Sebastian Marroquin, who is perhaps best known as the son of infamous drug kingpin Pablo Escobar, claims that Frank Sinatra was not only a business partner of his father’s, he was a “better cocaine dealer than a singer.”
Escobar’s son, who is presently a student of architecture residing in Argentina, told the respected Brazilian newspaper O Estado de Sao Paulo that there aren’t “any receipts, just words” to back his claim.
There are no receipts, just words. I know because I was very close to my father and he and his partners always spoke about that. (…) I can tell you that Sinatra was a better cocaine dealer than a singer. He was one of the partners of my father in Miami.

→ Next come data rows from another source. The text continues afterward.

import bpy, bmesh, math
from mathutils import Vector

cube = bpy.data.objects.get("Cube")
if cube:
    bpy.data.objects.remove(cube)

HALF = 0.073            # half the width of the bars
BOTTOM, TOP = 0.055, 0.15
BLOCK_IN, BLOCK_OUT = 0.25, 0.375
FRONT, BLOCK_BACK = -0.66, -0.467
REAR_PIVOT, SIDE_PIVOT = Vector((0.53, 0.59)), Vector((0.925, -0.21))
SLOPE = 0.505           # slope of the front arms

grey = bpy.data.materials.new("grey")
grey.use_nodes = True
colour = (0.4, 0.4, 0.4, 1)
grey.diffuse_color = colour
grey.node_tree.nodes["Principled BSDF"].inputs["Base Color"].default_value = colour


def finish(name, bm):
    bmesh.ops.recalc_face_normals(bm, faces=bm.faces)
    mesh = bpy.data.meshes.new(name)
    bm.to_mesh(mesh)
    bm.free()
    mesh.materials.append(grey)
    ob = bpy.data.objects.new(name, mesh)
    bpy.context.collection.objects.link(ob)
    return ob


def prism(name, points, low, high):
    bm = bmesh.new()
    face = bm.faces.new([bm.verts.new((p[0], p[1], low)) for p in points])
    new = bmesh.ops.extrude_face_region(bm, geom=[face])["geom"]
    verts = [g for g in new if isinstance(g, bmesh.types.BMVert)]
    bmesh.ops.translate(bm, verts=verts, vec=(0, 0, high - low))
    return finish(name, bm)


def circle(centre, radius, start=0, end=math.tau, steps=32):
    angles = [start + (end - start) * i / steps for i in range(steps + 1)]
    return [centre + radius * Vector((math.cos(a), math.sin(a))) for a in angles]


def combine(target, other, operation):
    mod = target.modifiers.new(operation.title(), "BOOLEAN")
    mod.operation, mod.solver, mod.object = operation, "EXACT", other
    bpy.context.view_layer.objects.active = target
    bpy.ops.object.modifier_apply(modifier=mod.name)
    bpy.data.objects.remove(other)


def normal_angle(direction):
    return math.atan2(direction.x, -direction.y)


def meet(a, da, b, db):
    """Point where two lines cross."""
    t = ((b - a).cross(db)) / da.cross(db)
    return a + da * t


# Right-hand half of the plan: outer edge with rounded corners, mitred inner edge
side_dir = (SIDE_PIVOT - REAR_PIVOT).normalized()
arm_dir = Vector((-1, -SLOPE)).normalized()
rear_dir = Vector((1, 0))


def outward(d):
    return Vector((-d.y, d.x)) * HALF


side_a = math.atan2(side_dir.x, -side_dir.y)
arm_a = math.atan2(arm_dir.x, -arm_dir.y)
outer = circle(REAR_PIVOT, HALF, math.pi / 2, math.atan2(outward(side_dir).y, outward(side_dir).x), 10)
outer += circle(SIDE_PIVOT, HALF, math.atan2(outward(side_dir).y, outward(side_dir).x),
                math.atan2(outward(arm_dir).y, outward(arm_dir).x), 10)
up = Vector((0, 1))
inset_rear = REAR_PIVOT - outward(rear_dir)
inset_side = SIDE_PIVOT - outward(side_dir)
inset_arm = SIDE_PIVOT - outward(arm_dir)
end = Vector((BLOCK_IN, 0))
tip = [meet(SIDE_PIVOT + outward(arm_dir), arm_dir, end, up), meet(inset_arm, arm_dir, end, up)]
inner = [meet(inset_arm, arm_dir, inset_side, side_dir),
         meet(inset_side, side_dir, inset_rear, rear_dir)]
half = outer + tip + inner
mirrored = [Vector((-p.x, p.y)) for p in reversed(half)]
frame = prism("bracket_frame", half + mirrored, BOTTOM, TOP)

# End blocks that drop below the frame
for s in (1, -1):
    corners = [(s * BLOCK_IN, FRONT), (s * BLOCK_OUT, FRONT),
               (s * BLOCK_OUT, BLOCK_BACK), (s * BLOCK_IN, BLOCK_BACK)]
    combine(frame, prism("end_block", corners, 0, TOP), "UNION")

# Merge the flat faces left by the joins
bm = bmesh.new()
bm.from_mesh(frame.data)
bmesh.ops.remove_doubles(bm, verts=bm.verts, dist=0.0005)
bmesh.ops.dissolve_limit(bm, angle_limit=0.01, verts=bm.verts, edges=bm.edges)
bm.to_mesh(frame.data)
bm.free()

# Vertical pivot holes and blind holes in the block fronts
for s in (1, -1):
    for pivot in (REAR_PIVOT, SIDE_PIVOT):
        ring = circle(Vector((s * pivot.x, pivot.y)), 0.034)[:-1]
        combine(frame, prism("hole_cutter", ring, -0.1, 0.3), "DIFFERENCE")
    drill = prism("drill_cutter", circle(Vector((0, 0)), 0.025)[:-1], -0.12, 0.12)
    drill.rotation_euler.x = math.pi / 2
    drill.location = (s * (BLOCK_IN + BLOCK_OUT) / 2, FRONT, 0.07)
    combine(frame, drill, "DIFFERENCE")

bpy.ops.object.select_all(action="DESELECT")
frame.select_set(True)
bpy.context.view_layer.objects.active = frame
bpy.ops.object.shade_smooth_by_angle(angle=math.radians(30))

And if calling out Ol’ Blue Eyes wasn’t enough excitement to rattle the music industry, Marroquin took his remarks a step further in stating that he was by no means the only one, as “more singers” than one can imagine “began their careers thanks to the sponsorship of drug traffickers.”
Marroquin’s notorious drug dealer of a father, Pablo, died in a shootout with Columbian police in Medellin back in 1993. At his peak, estimates of his wealth placed him in the ranks of the world’s wealthiest men. The International Business Times reports his wealth to have been estimated at what would be around $30 billion today.
While former James Bond Roger Moore insisted just last year that Sinatra’s alleged connection to the mob was exaggerated, Woody Allen’s biography which was recently published state-side claims that the singer implored the Mafia to murder him as revenge for betraying his ex-wife, the now 70-year-old actress Mia Farrow.
In a fashion somewhat contradictory to Marroquin’s claims regarding Sinatra, Pablo’s brother, Roberto Escobar, claimed in his 2009 book titled “The Accountant’s Story” that the American friend who introduced them to the late Rat Pack singer had done so under the guise of the Escobar’s being involved in real estate development, not drug trafficking.
It wasn’t until later, after he found out who the Escobar brothers really were, that he firmly expressed his lack of inclination to associate with them, according to Roberto.
The now 38-year-old Sebastian, who was just 17 at the time of his father’s death, contradicted the Columbian government’s official account of his father’s death in his 2009 best-seller, titled “Pablo Escobar: My Father” — a book in which he wrote that his father took his own life by shooting himself in the head.